Australian journalist, editor and businesswoman Ita Buttrose has been Patron of Macular Disease Foundation Australia since 2005.
Ita was awarded the nation’s highest distinction – a Companion of the Order of Australia (AC) – in the 2019 Queen’s Birthday honours.
She was Australian of the Year (2013); is an Officer of the Order of the British Empire (OBE, awarded 1979) and an Officer of the Order of Australia (AO, awarded 1988).
Ita is the current Chair of the Australian Broadcasting Corporation.
A family history
As Ita always says, her connection to macular disease is personal. Ita’s late father, Charlie Buttrose, had age-related macular degeneration (AMD). Three of his siblings also had it, including the youngest, her Uncle Gerald.
“My father was in his mid-80s when he lost his central vision to macular degeneration. It changed his life. As a journalist and author he had always started his day reading a couple of newspapers. Suddenly this was no longer possible.
“As a journalist and author myself I couldn’t imagine not being able to ever read again. I was as devastated about Dad’s fate as he was.
I get my macula checked every year. I never take anything about my vision for granted.
“Fortunately, Uncle Gerald’s sight has been saved with the help of treatment for wet (neovascular) age-related macular degeneration (wet AMD). This has been a major breakthrough in the management of the disease and my uncle’s doctor has been able to stabilise his vision.
“If only this treatment had been around to help Dad, how happier the last years of his life would have been.”
“One thing I have noticed is how few people know that a family history of the disease brings with it a high risk of macular degeneration. When I tell them that I have a 50 per cent chance of getting it too, most people are usually shocked. I get regular exercise, watch my weight and follow the eating program recommended by MDFA.
“I get my macula checked annually and when my ophthalmic surgeon tells me my macula is in pristine condition his words are music to my ears!”
Since becoming Patron, Ita has used her profile to raise awareness about macular disease. She is always a prominent voice during our Macula Month campaigns.
In 2014, MDFA published a cookbook ‘Eating for Eye Health’ written by Ita and chef Vanessa Jones.
The ‘Eating for Eye Health’ cookbook contains 90 recipes, carefully selected to ensure that good health is achieved without sacrificing great tasting food.
I’m passionate about making sure all Australians know that to a significant degree, they can eat away their risk of developing age-related macular degeneration.
‘See My World’ Podcast
In 2019, MDFA launched its first podcast, with Ita as interviewer. ‘Jean’s Genes’ is a heartbreakingly raw conversation between Ita and MDFA Ambassador Jean Kittson. The pair discuss Jean’s journey as a carer to her parents who live with macular disease.
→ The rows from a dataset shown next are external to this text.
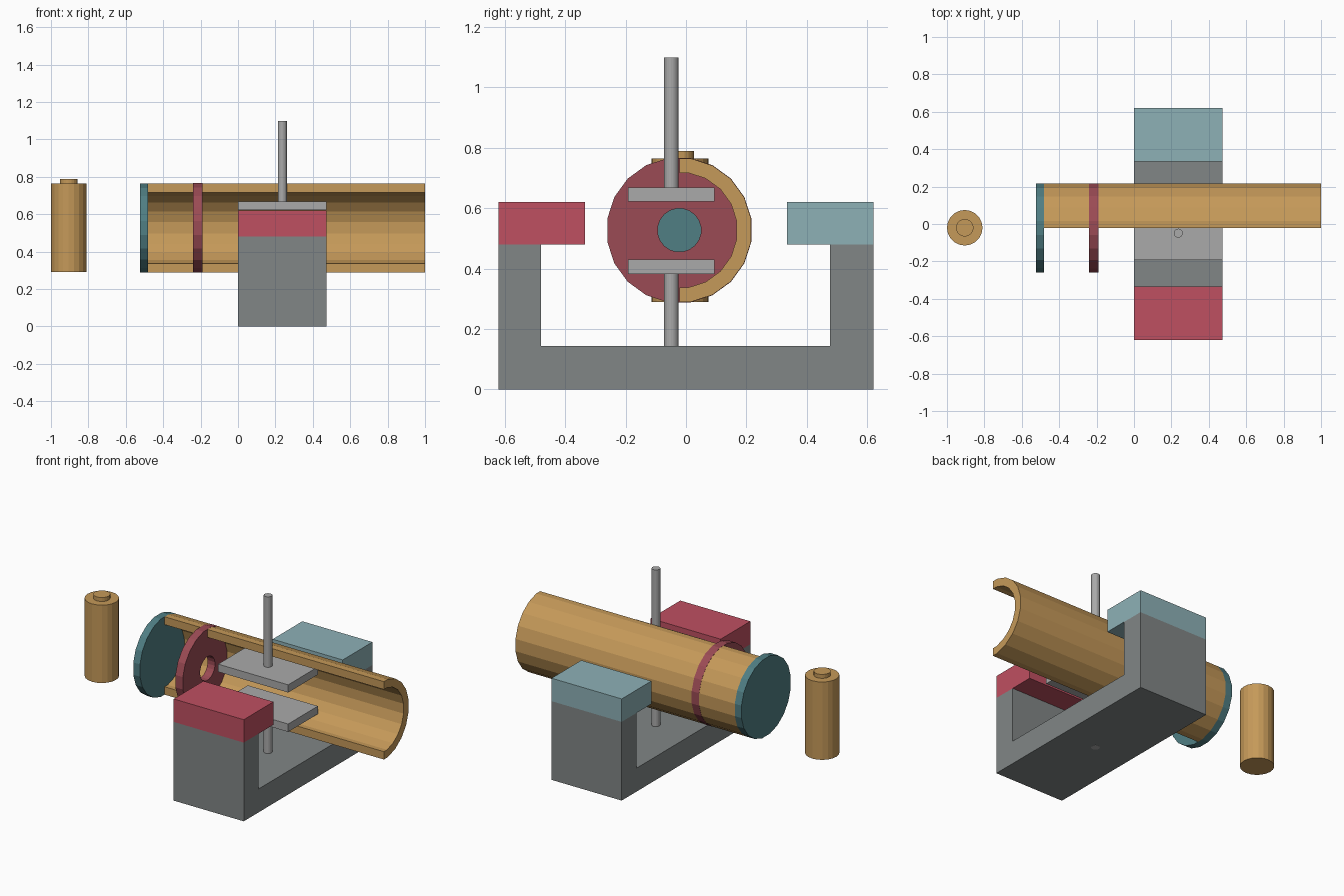
import bpy, bmesh, math
from mathutils import Matrix

if "Cube" in bpy.data.objects:
    bpy.data.objects.remove(bpy.data.objects["Cube"])

CY, CZ = -0.022, 0.527        # tube axis
R_OUT, R_IN = 0.2405, 0.192   # tube radii
SIDES = 20
STEP = 2 * math.pi / SIDES


def material(name, rgb):
    m = bpy.data.materials.new(name)
    m.diffuse_color = (*rgb, 1)
    m.use_nodes = True
    m.node_tree.nodes["Principled BSDF"].inputs["Base Color"].default_value = m.diffuse_color
    return m


BRASS = material("brass", (0.56, 0.32, 0.10))
DARK_TEAL = material("dark_teal", (0.08, 0.21, 0.23))
LIGHT_TEAL = material("light_teal", (0.27, 0.44, 0.47))
DARK_RED = material("dark_red", (0.33, 0.07, 0.09))
RED = material("red", (0.52, 0.08, 0.12))
DARK_GREY = material("dark_grey", (0.22, 0.24, 0.24))
GREY = material("grey", (0.40, 0.40, 0.40))


def finish(name, bm, mat):
    bmesh.ops.recalc_face_normals(bm, faces=bm.faces[:])
    me = bpy.data.meshes.new(name)
    bm.to_mesh(me)
    bm.free()
    ob = bpy.data.objects.new(name, me)
    bpy.context.collection.objects.link(ob)
    me.materials.append(mat)
    return ob


def extrude_x(name, faces, x0, x1, mat):
    """Extrude (y, z) polygons along x."""
    bm = bmesh.new()
    for pts in faces:
        bm.faces.new([bm.verts.new((x0, y, z)) for y, z in pts])
    bmesh.ops.remove_doubles(bm, verts=bm.verts[:], dist=1e-5)
    geo = bmesh.ops.extrude_face_region(bm, geom=bm.faces[:], use_keep_orig=True)
    moved = [v for v in geo["geom"] if isinstance(v, bmesh.types.BMVert)]
    bmesh.ops.translate(bm, verts=moved, vec=(x1 - x0, 0, 0))
    return finish(name, bm, mat)


def rect(y0, y1, z0, z1):
    return [(y0, z0), (y1, z0), (y1, z1), (y0, z1)]


def polar(r, a):
    return (CY + r * math.cos(a), CZ + r * math.sin(a))


def ring_quads(ro, ri, angles):
    return [[polar(ri, a), polar(ro, a), polar(ro, b), polar(ri, b)]
            for a, b in zip(angles, angles[1:])]


def add_cylinder(bm, x, y, z0, z1, r, sides):
    bmesh.ops.create_cone(bm, cap_ends=True, segments=sides, radius1=r, radius2=r,
                          depth=z1 - z0,
                          matrix=Matrix.Translation((x, y, (z0 + z1) / 2)))


full = [(i + 0.5) * STEP for i in range(SIDES + 1)]

# half tube, cut open along the flat at top and bottom
top_z = R_OUT * math.cos(STEP / 2)
in_z = R_IN * math.cos(STEP / 2)
half = [(i + 0.5) * STEP for i in range(-SIDES // 4, SIDES // 4)]
quads = ring_quads(R_OUT, R_IN, half)
for s, a in ((-1, half[0]), (1, half[-1])):
    quads.append([polar(R_IN, a), polar(R_OUT, a),
                  (CY, CZ + s * top_z), (CY, CZ + s * in_z)])
extrude_x("half_tube", quads, -0.48, 1.0, BRASS)

# end cap and slit disc
extrude_x("end_cap", [[polar(R_OUT, a) for a in full[:-1]]], -0.525, -0.48, DARK_TEAL)
extrude_x("slit_disc", ring_quads(R_OUT + 0.001, 0.072, full), -0.24, -0.19, DARK_RED)

# U-shaped magnet yoke and pole blocks
extrude_x("magnet_yoke", [[(-0.62, 0), (0.62, 0), (0.62, 0.48), (0.477, 0.48),
                           (0.477, 0.143), (-0.48, 0.143), (-0.48, 0.48),
                           (-0.62, 0.48)]], 0, 0.473, DARK_GREY)
extrude_x("red_pole", [rect(-0.62, -0.334, 0.48, 0.62)], 0, 0.473, RED)
extrude_x("teal_pole", [rect(0.334, 0.62, 0.48, 0.62)], 0, 0.473, LIGHT_TEAL)

# deflector plates with their rods
for name, z0, z1, r0, r1 in (("upper", 0.622, 0.669, 0.669, 1.099),
                             ("lower", 0.382, 0.43, 0.0, 0.382)):
    extrude_x(name + "_plate", [rect(-0.192, 0.095, z0, z1)], 0, 0.473, GREY)
    bm = bmesh.new()
    add_cylinder(bm, 0.237, -0.049, r0 - (0.001 if r0 == 0 else 0), r1, 0.024, 20)
    finish(name + "_rod", bm, GREY)

# battery with terminal
bm = bmesh.new()
add_cylinder(bm, -0.905, -0.02, 0.29, 0.765, 0.095, 20)
add_cylinder(bm, -0.905, -0.02, 0.765, 0.789, 0.047, 20)
finish("battery", bm, BRASS)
A calm voice in a time of crisis
In 2020 Ita once again demonstrated her unwavering commitment to the macular disease community. When the coronavirus pandemic prompted lockdowns in Australia, ophthalmologists reported a dramatic increase in the number of patients cancelling urgent, sight-saving treatment.
She urged Australians requiring treatment for wet (neovascular) age-related macular degeneration, diabetic macular oedema and other macular conditions to attend their regular eye appointments.
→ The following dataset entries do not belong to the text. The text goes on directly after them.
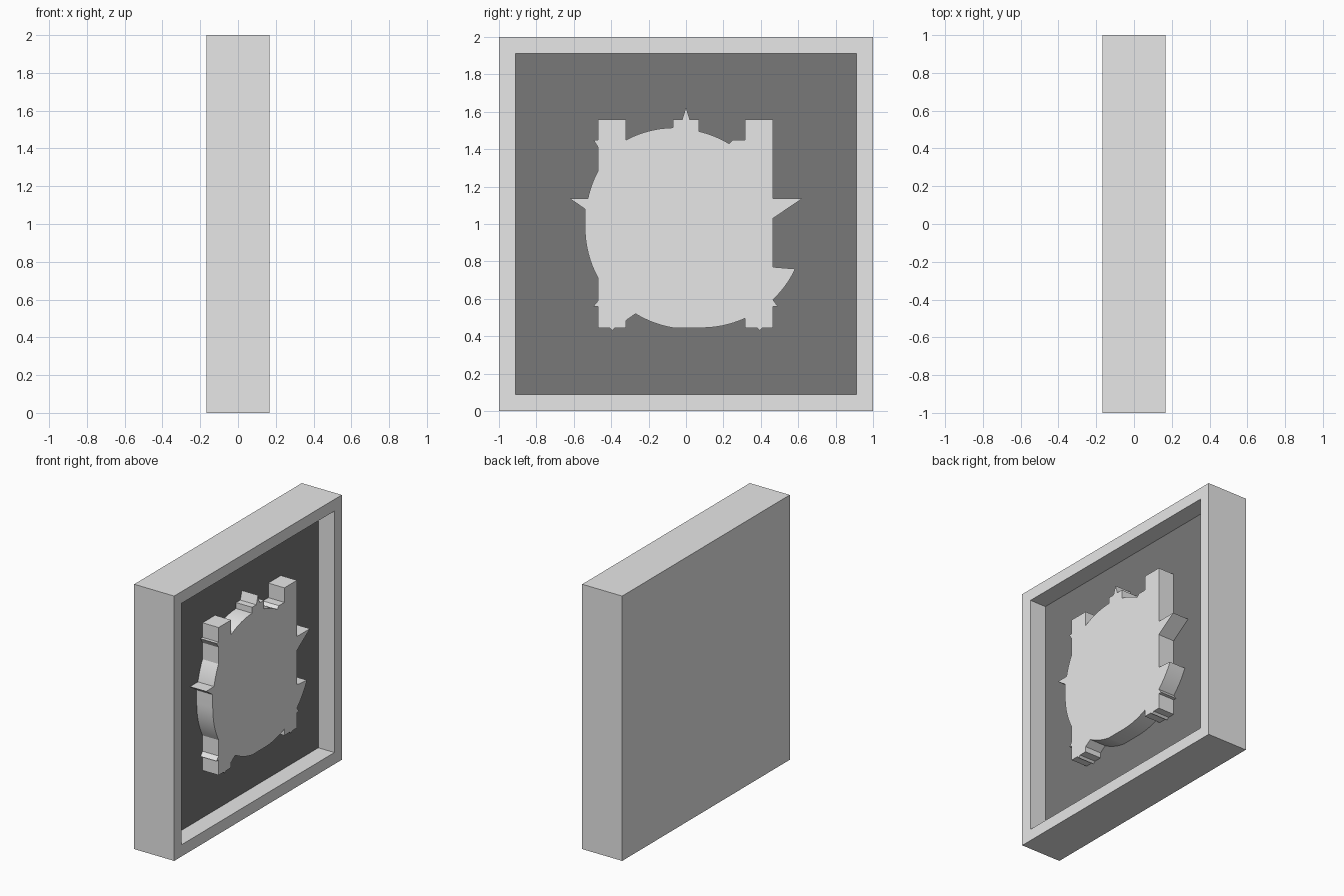
import bpy, bmesh, math
from mathutils import Vector

if "Cube" in bpy.data.objects:
    bpy.data.objects.remove(bpy.data.objects["Cube"])

FRONT, FLOOR = 0.167, 0.033   # x of the rim front and of the recessed panel


def material(name, value):
    m = bpy.data.materials.new(name)
    m.diffuse_color = (value, value, value, 1)
    m.use_nodes = True
    m.node_tree.nodes["Principled BSDF"].inputs["Base Color"].default_value = m.diffuse_color
    return m


light = material("light grey", 0.8)
dark = material("dark grey", 0.188)


def add_object(name, bm, mats):
    bmesh.ops.recalc_face_normals(bm, faces=bm.faces)
    mesh = bpy.data.meshes.new(name)
    bm.to_mesh(mesh)
    bm.free()
    obj = bpy.data.objects.new(name, mesh)
    bpy.context.collection.objects.link(obj)
    for m in mats:
        mesh.materials.append(m)
    return obj


# Square tray frame: slab with its +x face inset and sunk, dark floor
bm = bmesh.new()
bmesh.ops.create_cube(bm, size=2)
for v in bm.verts:
    v.co = (v.co.x * FRONT, v.co.y, v.co.z + 1)
bm.normal_update()
face = max(bm.faces, key=lambda f: f.normal.x)
bmesh.ops.inset_region(bm, faces=[face], thickness=0.125)
floor = bmesh.ops.extrude_discrete_faces(bm, faces=[face])["faces"][0]
for v in floor.verts:
    v.co.x = FLOOR
floor.material_index = 1
add_object("frame", bm, [light, dark])


def outline(points, radius=0.56, steps=8):
    """Clockwise outline; a third item marks an outward arc up to that point."""
    out = []
    for i, p in enumerate(points):
        b = Vector(p[:2])
        if len(p) == 3:
            a = Vector(points[i - 1][:2])
            d = b - a
            half = d.length / 2
            right = Vector((d.y, -d.x)).normalized()
            c = (a + b) / 2 + right * math.sqrt(radius ** 2 - half ** 2)
            sweep = 2 * math.asin(half / radius)
            start = math.atan2(a.y - c.y, a.x - c.x)
            for k in range(1, steps):
                t = start - sweep * k / steps
                out.append(c + radius * Vector((math.cos(t), math.sin(t))))
        out.append(b)
    return out


# Raised relief silhouette (y, z): top, right, bottom, left
top = [(-.47, 1.56), (-.32, 1.56), (-.32, 1.45), (-.07, 1.515, 1),
       (-.07, 1.56), (-.02, 1.56), (0, 1.625), (.02, 1.56), (.07, 1.56),
       (.07, 1.495), (.23, 1.43, 1), (.25, 1.45), (.315, 1.45), (.315, 1.56)]
right = [(.465, 1.56), (.465, 1.135), (.62, 1.135), (.465, 1.03),
         (.465, .77), (.585, .76), (.465, .595, 1), (.49, .56), (.465, .56)]
bottom = [(.465, .445), (.41, .445), (.395, .43), (.38, .445), (.315, .445),
          (.315, .495), (.07, .445, 1), (-.07, .445), (-.27, .52, 1),
          (-.32, .485), (-.32, .445), (-.38, .445), (-.395, .43),
          (-.41, .445), (-.47, .445)]
left = [(-.47, .56), (-.495, .56), (-.47, .59), (-.47, .71),
        (-.54, .98, 1), (-.54, 1.08), (-.62, 1.135), (-.525, 1.135),
        (-.47, 1.285, 1), (-.47, 1.41), (-.495, 1.45), (-.47, 1.45)]

bm = bmesh.new()
base = bm.faces.new([bm.verts.new((FLOOR, p.x, p.y))
                     for p in outline(top + right + bottom + left)])
cap = bmesh.ops.extrude_face_region(bm, geom=[base], use_keep_orig=True)["geom"]
for v in cap:
    if isinstance(v, bmesh.types.BMVert):
        v.co.x = FRONT
bmesh.ops.recalc_face_normals(bm, faces=bm.faces)
bmesh.ops.triangulate(bm, faces=[f for f in bm.faces if len(f.verts) > 4])
relief = add_object("raised_relief", bm, [light])

bpy.context.view_layer.objects.active = relief
relief.select_set(True)
bpy.ops.object.shade_smooth_by_angle(angle=math.radians(20))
“I understand that some people might be concerned about leaving their homes to get treatments,” Ita said, “but I can assure everyone that clinics are sterile environments and stringent clinical guidelines have been put in place to ensure people’s safety.
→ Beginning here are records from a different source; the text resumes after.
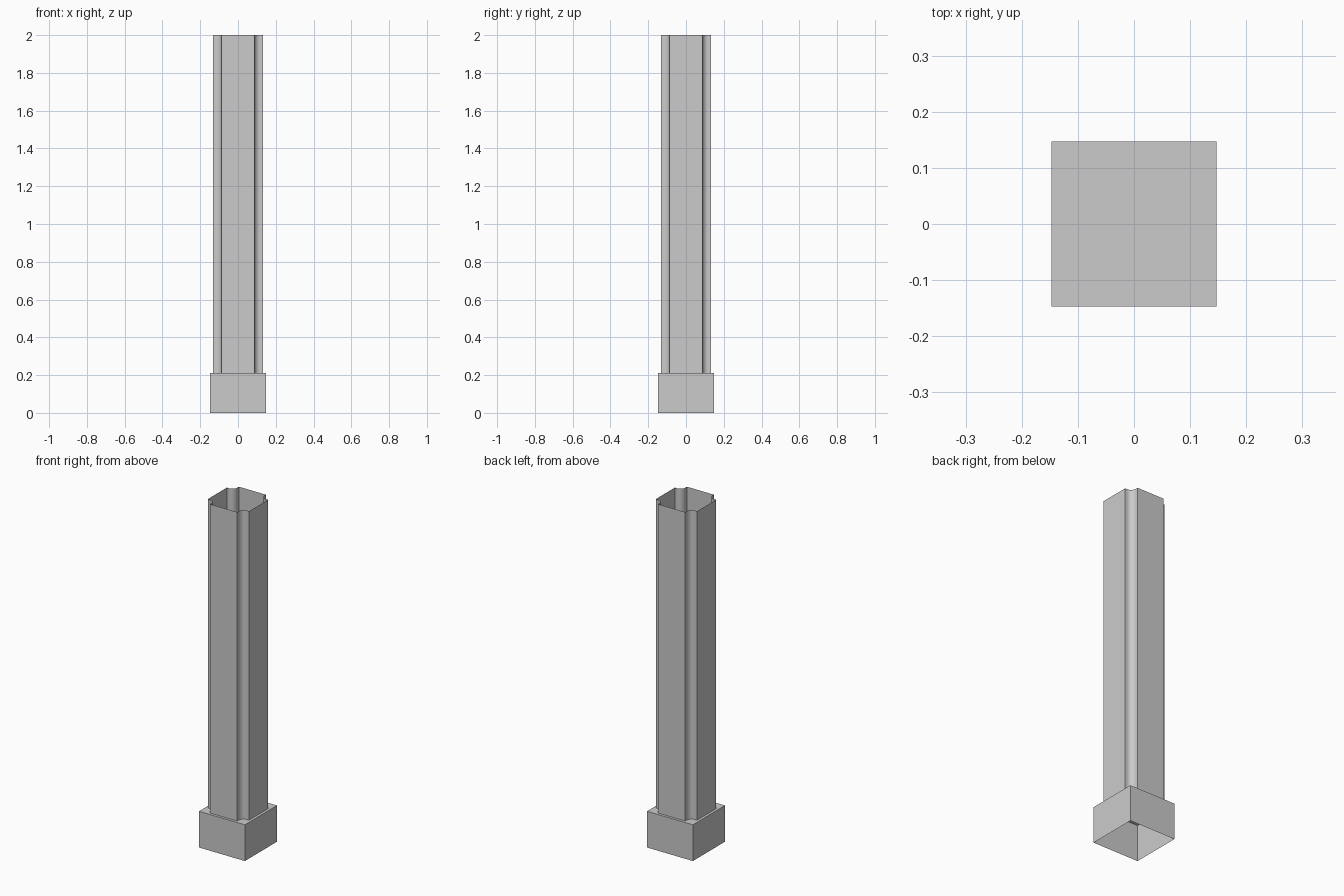
import bpy, bmesh, math

if "Cube" in bpy.data.objects:
    bpy.data.objects.remove(bpy.data.objects["Cube"])

BASE_HALF, BASE_TOP, TOP = 0.147, 0.21, 2.0
HALF, FLAT, STEP = 0.132, 0.087, 0.118   # shaft half width, flat face half, step depth
SEGS = 8


def add_object(name, bm):
    mesh = bpy.data.meshes.new(name)
    bm.to_mesh(mesh)
    bm.free()
    ob = bpy.data.objects.new(name, mesh)
    bpy.context.collection.objects.link(ob)
    bpy.context.view_layer.objects.active = ob
    ob.select_set(True)
    bpy.ops.object.shade_smooth_by_angle(angle=math.radians(30))
    ob.select_set(False)


def tube(bm, outline, z0, z1):
    """Open-ended wall along a counter-clockwise outline; returns the top loop."""
    low = [bm.verts.new((x, y, z0)) for x, y in outline]
    high = [bm.verts.new((x, y, z1)) for x, y in outline]
    n = len(outline)
    for i in range(n):
        j = (i + 1) % n
        bm.faces.new((low[i], low[j], high[j], high[i]))
    return high


# One corner of the shaft: step in, concave cove, step out
r = STEP - FLAT
corner = [(FLAT, -HALF)]
for i in range(SEGS + 1):
    a = math.pi - i * math.pi / 2 / SEGS
    corner.append((STEP + r * math.cos(a), -STEP + r * math.sin(a)))
corner.append((HALF, -FLAT))

# Repeat the corner by quarter turns
outline = []
for k in range(4):
    c, s = round(math.cos(k * math.pi / 2)), round(math.sin(k * math.pi / 2))
    outline += [(c * x - s * y, s * x + c * y) for x, y in corner]

# Hollow shaft, open at the top
bm = bmesh.new()
tube(bm, outline, BASE_TOP, TOP)
add_object("column_shaft", bm)

# Square plinth, capped on top and open below
b = BASE_HALF
bm = bmesh.new()
bm.faces.new(tube(bm, [(-b, -b), (b, -b), (b, b), (-b, b)], 0, BASE_TOP))
add_object("column_plinth", bm)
“Whether you’re at home or living in aged care, these eye injections are vitally important to preserving sight.
“Let’s make sure we all see each other on the other side of COVID-19.”